What the task asks
There is one span to output from the data below: the lines starting at the line with "add('gearBox', box(0.328, 0.295, 0.295), CX, 1.1675, 0.0175);" and ending at the line with "-0.018, 1.345, 0.19);". Output it exactly, ends included, nothing more.

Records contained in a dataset
Segment Open

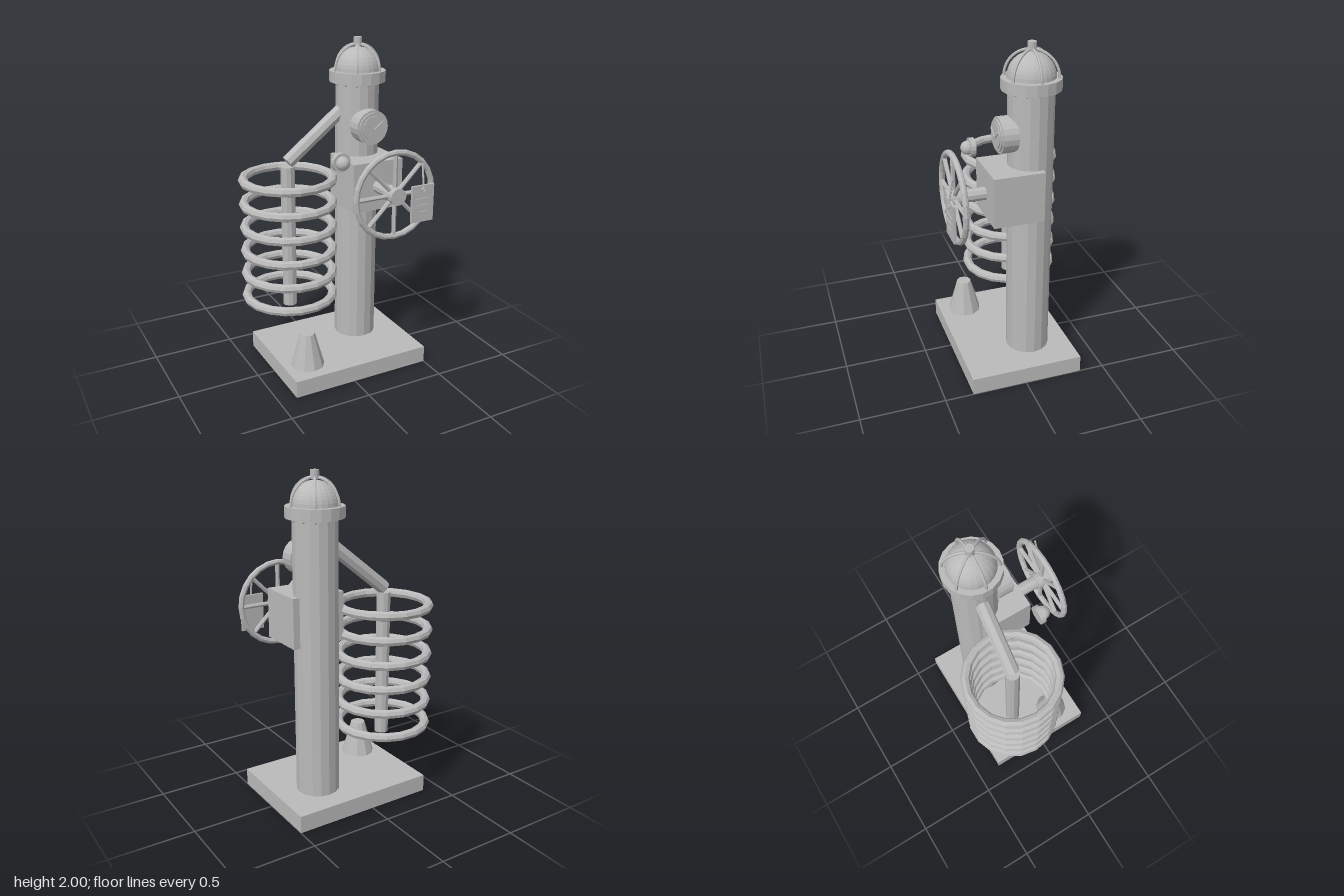
import * as THREE from 'three';

export function createModel() {
  const root = new THREE.Group();
  const grey = new THREE.MeshStandardMaterial({ color: 0xbababa, flatShading: true });
  grey.name = 'machine grey';

  const add = (name, geo, x, y, z, parent = root) => {
    const mesh = new THREE.Mesh(geo, grey);
    mesh.name = name;
    mesh.position.set(x, y, z);
    parent.add(mesh);
    return mesh;
  };
  const group = (name, x, y, z) => {
    const g = new THREE.Group();
    g.name = name;
    g.position.set(x, y, z);
    root.add(g);
    return g;
  };
  const box = (w, h, d) => new THREE.BoxGeometry(w, h, d);
  const cyl = (rt, rb, h, n = 16) => new THREE.CylinderGeometry(rt, rb, h, n);
  // Cylinder lying along z
  const disc = (r, d, n = 20) => cyl(r, r, d, n).rotateX(Math.PI / 2);
  // Round bar between two points
  const bar = (name, a, b, r, n, parent = root) => {
    const p = new THREE.Vector3(...a), q = new THREE.Vector3(...b);
    const dir = q.clone().sub(p);
    const m = add(name, cyl(r, r, dir.length(), n), 0, 0, 0, parent);
    m.position.copy(p).add(q).multiplyScalar(0.5);
    m.quaternion.setFromUnitVectors(new THREE.Vector3(0, 1, 0), dir.normalize());
    return m;
  };

  const CX = 0.233, CZ = -0.1;

  // Base, column and collar
  add('base', box(0.89, 0.105, 0.68), 0.055, 0.0525, -0.01);
  add('column', cyl(0.13, 0.13, 1.66), CX, 0.935, CZ);
  add('collar', cyl(0.167, 0.167, 0.065, 18), CX, 1.777, CZ);
  for (let i = 0; i < 12; i++) {
    const a = i * Math.PI / 6;
    add('collarRivet', new THREE.SphereGeometry(0.009, 8, 6),
      CX + 0.132 * Math.cos(a), 1.737, CZ + 0.132 * Math.sin(a));
  }

  // Caged dome
  const dome = group('dome', CX, 1.81, CZ);
  add('glassDome', new THREE.SphereGeometry(0.135, 24, 10, 0, Math.PI * 2, 0, Math.PI / 2), 0, 0, 0, dome);
  for (let i = 0; i < 3; i++) {
    add('cageRib', new THREE.TorusGeometry(0.15, 0.008, 6, 24, Math.PI), 0, 0, 0, dome)
      .rotation.y = i * Math.PI / 3;
  }
  add('finial', cyl(0.025, 0.025, 0.05, 12), 0, 0.165, 0, dome);

  // Coil rings with centre rod and slanted arm
  for (let i = 0; i < 6; i++) {
    add('coilRing', new THREE.TorusGeometry(0.268, 0.028, 8, 18).rotateX(Math.PI / 2),
      -0.215, 0.45 + i * 0.149, -0.13);
  }
  add('coilRod', cyl(0.043, 0.043, 0.895, 10), -0.215, 0.8225, -0.13);
  bar('arm', [-0.215, 1.295, -0.13], [0.16, 1.6, -0.112], 0.042, 8);

  // Cone on the base
  add('cone', cyl(0.045, 0.104, 0.21, 10), -0.242, 0.21, 0.168);

  // Gear box, shaft and spoked hand wheel
  add('gearBox', box(0.328, 0.295, 0.295), CX, 1.1675, 0.0175);
  add('shaft', disc(0.038, 0.16, 10), CX, 1.165, 0.235);
  const wheel = group('handWheel', CX, 1.165, 0.347);
  add('rim', new THREE.TorusGeometry(0.25, 0.018, 8, 24), 0, 0, 0, wheel);
  add('hub', disc(0.05, 0.09, 16), 0, 0, 0, wheel);
  for (let i = 0; i < 8; i++) {
    const a = i * Math.PI / 4, c = Math.cos(a), s = Math.sin(a);
    bar('spoke', [c * 0.03, s * 0.03, 0], [c * 0.25, s * 0.25, 0], 0.013, 6, wheel);
  }

  // Dial with stepped face and two hands
  const dial = group('dial', CX, 1.5, 0);
  add('dialCase', disc(0.103, 0.09), 0, 0, 0.045, dial);
  add('dialRim', disc(0.09, 0.012), 0, 0, 0.094, dial);
  add('dialFace', disc(0.072, 0.006), 0, 0, 0.102, dial);
  const hand = (len, ang) => {
    const m = add('dialHand', box(len, 0.011, 0.006).translate(len / 2, 0, 0), 0, -0.012, 0.109, dial);
    m.rotation.z = ang;
  };
  hand(0.08, 0.68);
  hand(0.072, Math.PI - 0.6);

  // Indicator lamp
  add('lampBase', disc(0.056, 0.03, 16), -0.018, 1.345, 0.166);
  add('lampBulb', new THREE.SphereGeometry(0.041, 20, 14), -0.018, 1.345, 0.19);

  // Hanging tag with cord, eyelet and raised bars
  const tag = group('tag', 0.384, 1.11, 0.404);
  add('plate', box(0.147, 0.22, 0.015), 0, 0, 0, tag);
  add('eyelet', new THREE.TorusGeometry(0.012, 0.004, 6, 12), 0, 0.085, 0.01, tag);
  for (let i = 0; i < 3; i++) {
    add('tagBar', box(0.1 - i * 0.02, 0.007, 0.005), 0, 0.03 - i * 0.04, 0.01, tag);
  }
  bar('cord', [0, 0.085, 0.012], [0, 0.235, -0.012], 0.006, 6, tag);

  return root;
}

Segment Closed

Response below
  add('gearBox', box(0.328, 0.295, 0.295), CX, 1.1675, 0.0175);
  add('shaft', disc(0.038, 0.16, 10), CX, 1.165, 0.235);
  const wheel = group('handWheel', CX, 1.165, 0.347);
  add('rim', new THREE.TorusGeometry(0.25, 0.018, 8, 24), 0, 0, 0, wheel);
  add('hub', disc(0.05, 0.09, 16), 0, 0, 0, wheel);
  for (let i = 0; i < 8; i++) {
    const a = i * Math.PI / 4, c = Math.cos(a), s = Math.sin(a);
    bar('spoke', [c * 0.03, s * 0.03, 0], [c * 0.25, s * 0.25, 0], 0.013, 6, wheel);
  }

  // Dial with stepped face and two hands
  const dial = group('dial', CX, 1.5, 0);
  add('dialCase', disc(0.103, 0.09), 0, 0, 0.045, dial);
  add('dialRim', disc(0.09, 0.012), 0, 0, 0.094, dial);
  add('dialFace', disc(0.072, 0.006), 0, 0, 0.102, dial);
  const hand = (len, ang) => {
    const m = add('dialHand', box(len, 0.011, 0.006).translate(len / 2, 0, 0), 0, -0.012, 0.109, dial);
    m.rotation.z = ang;
  };
  hand(0.08, 0.68);
  hand(0.072, Math.PI - 0.6);

  // Indicator lamp
  add('lampBase', disc(0.056, 0.03, 16), -0.018, 1.345, 0.166);
  add('lampBulb', new THREE.SphereGeometry(0.041, 20, 14), -0.018, 1.345, 0.19);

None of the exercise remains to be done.